It is a little bit like in Dune Imperium, where you should make sure to have some excess spice for tie break. Probably an issue of games where there are less than a dozen points to be made. Ties are more likely.

But do you like it? I have it on my wishlist

I don’t know, I bought it because I like what I saw. It is actually the third tiebreaker that is hard to grok because there are 2 different endgame triggers with different tiebreakers.

I think to win a game, you need a clear goal. A second or third tiebreaker rule is not a clear goal. I hope it does not happen too often (the third one)

The King Is Dead is such a fascinating little game in part because of its reliance on tiebreakers! It might be one of those game designer’s games, though. Its ambiguous victory space inspired Cole Wehrle to design Pax Pamir. Basically, it jumpstarted his entire design career.
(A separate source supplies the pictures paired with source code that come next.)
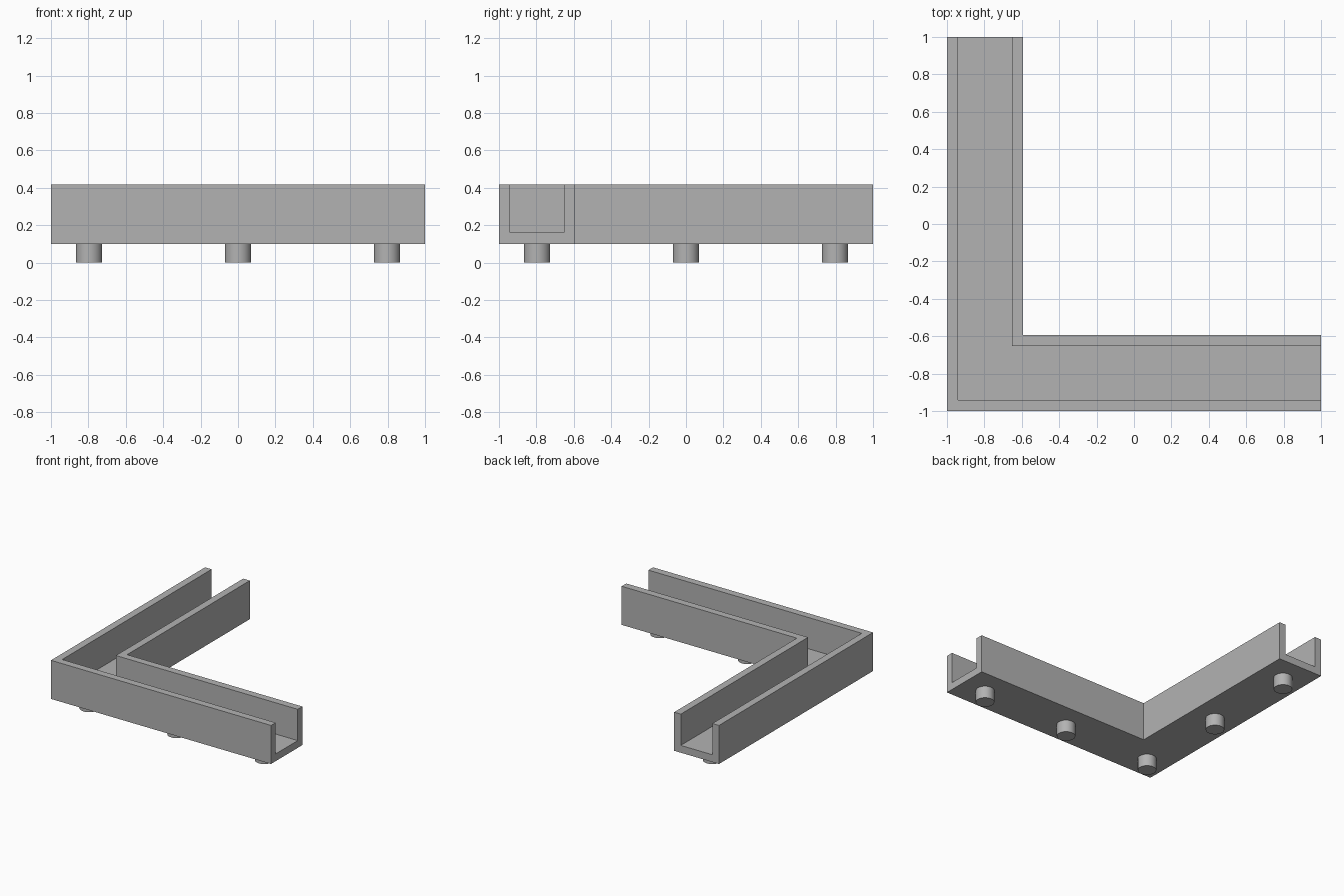
import bpy
import bmesh

default = bpy.data.objects.get("Cube")
if default:
    bpy.data.objects.remove(default, do_unlink=True)

WIDTH, WALL = 0.407, 0.06
BOTTOM, TOP = 0.1, 0.417
PEG_RADIUS = 0.07

grey = bpy.data.materials.new("plain grey")
grey.use_nodes = True
colour = (0.45, 0.45, 0.45, 1)
grey.diffuse_color = colour
grey.node_tree.nodes["Principled BSDF"].inputs["Base Color"].default_value = colour


def add_object(name, bm):
    bmesh.ops.recalc_face_normals(bm, faces=bm.faces)
    mesh = bpy.data.meshes.new(name)
    bm.to_mesh(mesh)
    bm.free()
    mesh.materials.append(grey)
    obj = bpy.data.objects.new(name, mesh)
    bpy.context.collection.objects.link(obj)
    return obj


# U-shaped channel swept along an L, with a mitred corner
floor = BOTTOM + WALL
profile = [(0, BOTTOM), (WIDTH, BOTTOM), (WIDTH, TOP), (WIDTH - WALL, TOP),
           (WIDTH - WALL, floor), (WALL, floor), (WALL, TOP), (0, TOP)]
bm = bmesh.new()
rings = [
    [bm.verts.new((u - 1, 1, z)) for u, z in profile],
    [bm.verts.new((u - 1, u - 1, z)) for u, z in profile],
    [bm.verts.new((1, u - 1, z)) for u, z in profile],
]
for a, b in zip(rings, rings[1:]):
    for i in range(len(profile)):
        j = (i + 1) % len(profile)
        bm.faces.new((a[i], a[j], b[j], b[i]))
bm.faces.new(rings[0])
bm.faces.new(rings[-1])
add_object("corner_channel", bm)

# Round pegs under the centre line of both arms
mid = WIDTH / 2 - 1
pegs = {"corner_peg": (mid, mid), "front_middle_peg": (0, mid),
        "front_end_peg": (-mid, mid), "side_middle_peg": (mid, 0),
        "side_end_peg": (mid, -mid)}
for name, (x, y) in pegs.items():
    bm = bmesh.new()
    bmesh.ops.create_cone(bm, cap_ends=True, segments=48, radius1=PEG_RADIUS,
                          radius2=PEG_RADIUS, depth=BOTTOM)
    bmesh.ops.translate(bm, verts=bm.verts, vec=(x, y, BOTTOM / 2))
    for face in bm.faces:
        face.smooth = abs(face.normal.z) < 0.5
    for edge in bm.edges:
        edge.smooth = all(f.smooth for f in edge.link_faces)
    add_object(name, bm)
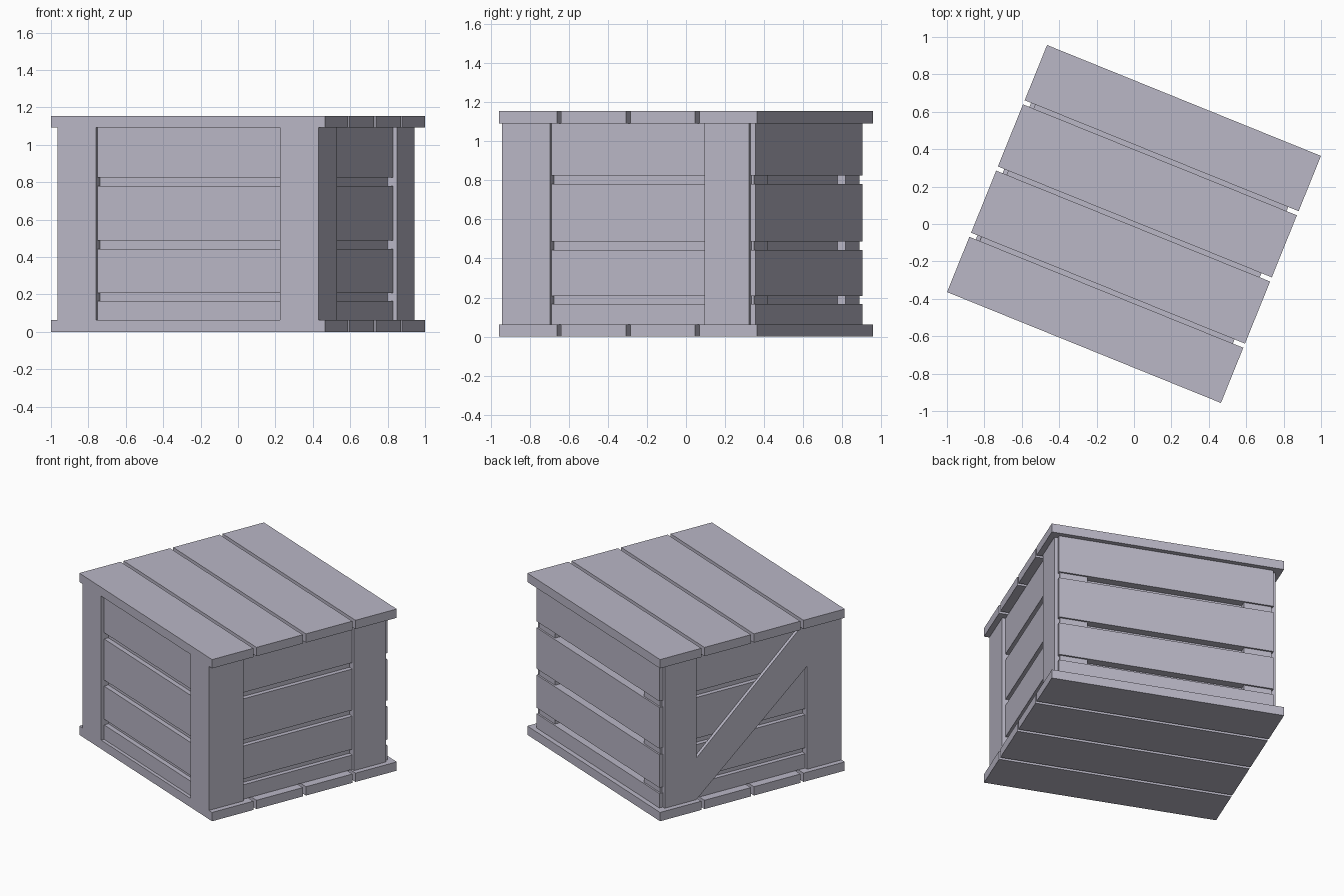
import bpy, bmesh, math
from mathutils import Matrix, Vector

if "Cube" in bpy.data.objects:
    bpy.data.objects.remove(bpy.data.objects["Cube"])

TURN = math.radians(-22.04)      # the whole crate stands turned on the ground
HALF_X, HALF_Y = 0.79, 0.7125    # lid half sizes
BASE, LID, TOP = 0.063, 1.092, 1.155
POST_X, PLANK_X, CORE_X = 0.753, 0.73, 0.698
FRONT_PLANK, BACK_PLANK = -0.689, 0.679

wood = bpy.data.materials.new("pale_lilac_grey")
wood.use_nodes = True
colour = (0.49, 0.475, 0.565, 1)
wood.diffuse_color = colour
wood.node_tree.nodes["Principled BSDF"].inputs["Base Color"].default_value = colour


def finish(name, bm):
    bmesh.ops.recalc_face_normals(bm, faces=bm.faces)
    mesh = bpy.data.meshes.new(name)
    bm.to_mesh(mesh)
    bm.free()
    mesh.materials.append(wood)
    obj = bpy.data.objects.new(name, mesh)
    obj.rotation_euler.z = TURN
    bpy.context.collection.objects.link(obj)
    return obj


def box(name, xs, ys, zs):
    lo, hi = (Vector(v) for v in zip(xs, ys, zs))
    bm = bmesh.new()
    bmesh.ops.create_cube(bm, size=1, matrix=Matrix.Translation((lo + hi) / 2)
                          @ Matrix.Diagonal((*(hi - lo), 1)))
    return finish(name, bm)


# Lid and base: four long planks each
plank_rows = [(-HALF_Y, -0.394), (-0.37, -0.012), (0.012, 0.37), (0.394, HALF_Y)]
for i, ys in enumerate(plank_rows):
    box(f"base_plank_{i}", (-HALF_X, HALF_X), ys, (0, BASE))
    box(f"lid_plank_{i}", (-HALF_X, HALF_X), ys, (LID, TOP))

# Inner box seen through the gaps
box("inner_box", (-CORE_X, CORE_X), (-0.656, 0.622), (BASE, LID))

# Wall planks on all four sides
wall_rows = [(BASE, 0.166), (0.207, 0.443), (0.487, 0.78), (0.825, LID)]
for i, zs in enumerate(wall_rows):
    box(f"front_plank_{i}", (-PLANK_X, PLANK_X), (FRONT_PLANK, -0.65), zs)
    box(f"back_plank_{i}", (-PLANK_X, PLANK_X), (0.615, BACK_PLANK), zs)
    for side, s in (("left", 1), ("right", -1)):
        box(f"{side}_plank_{i}", sorted((s * 0.69, s * PLANK_X)), (-0.68, 0.65), zs)

# Corner uprights: inner fillers, front boards and side boards
for side, s in (("left", 1), ("right", -1)):
    inner = sorted((s * 0.531, s * 0.72))
    outer = sorted((s * 0.72, s * POST_X))
    box(f"{side}_front_filler", inner, (-0.7, -0.446), (BASE, LID))
    box(f"{side}_back_filler", inner, (0.408, 0.667), (BASE, LID))
    box(f"{side}_front_post", sorted((s * 0.531, s * POST_X)),
        (-HALF_Y, FRONT_PLANK + 0.01), (BASE, LID))
    box(f"{side}_side_front_post", outer, (-0.7, -0.446), (BASE, LID))
    box(f"{side}_side_back_post", outer, (0.408, 0.652), (BASE, LID))

# Diagonal brace between the posts of one side
outline = [(0.408, BASE), (0.408, 0.36), (-0.4, LID), (-0.446, LID), (-0.446, 0.8)]
bm = bmesh.new()
face = bm.faces.new([bm.verts.new((-POST_X, y, z)) for y, z in outline])
extruded = bmesh.ops.extrude_face_region(bm, geom=[face])["geom"]
bmesh.ops.translate(bm, vec=(POST_X - PLANK_X, 0, 0),
                    verts=[g for g in extruded if isinstance(g, bmesh.types.BMVert)])
finish("diagonal_brace", bm)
Had a good week over here. Got in a final play of Crescent Moon for review. Speaking of Cole, this tinkers in some of the same design space as Root: deep asymmetry, both shared and differentiated victory conditions, power dynamics. It isn’t quite as durable as Root, but it has a few advantages that make it worth checking out.

Other than that, it felt like a roll/draw-and-write/place week. The Guild of Merchant Explorers is a draw-and-write in all but writing, and it makes good use of that headspace. Star Trek: Super-Skill Pinball has yet to win me over, partially because we only played the first two tables, which meant enduring the obligatory intro table. Then again, there was some real charm on display, especially with the Tribbles table, which asks you to shoot for a sweet spot of tribbles without amassing too many of the things. Three Sisters represents what I suspect will be the problem with “next-gen” roll-and-writes: it’s too complicated, but since you’re playing with a pad and pencil, there’s no way to track what the hell is going on. Despite my wariness toward Stonemaier games, Rolling Realms was rather charming with its shifting minigames. I’d even go as far as to say that I’d like to see non-Stonemaier titles get their own boards.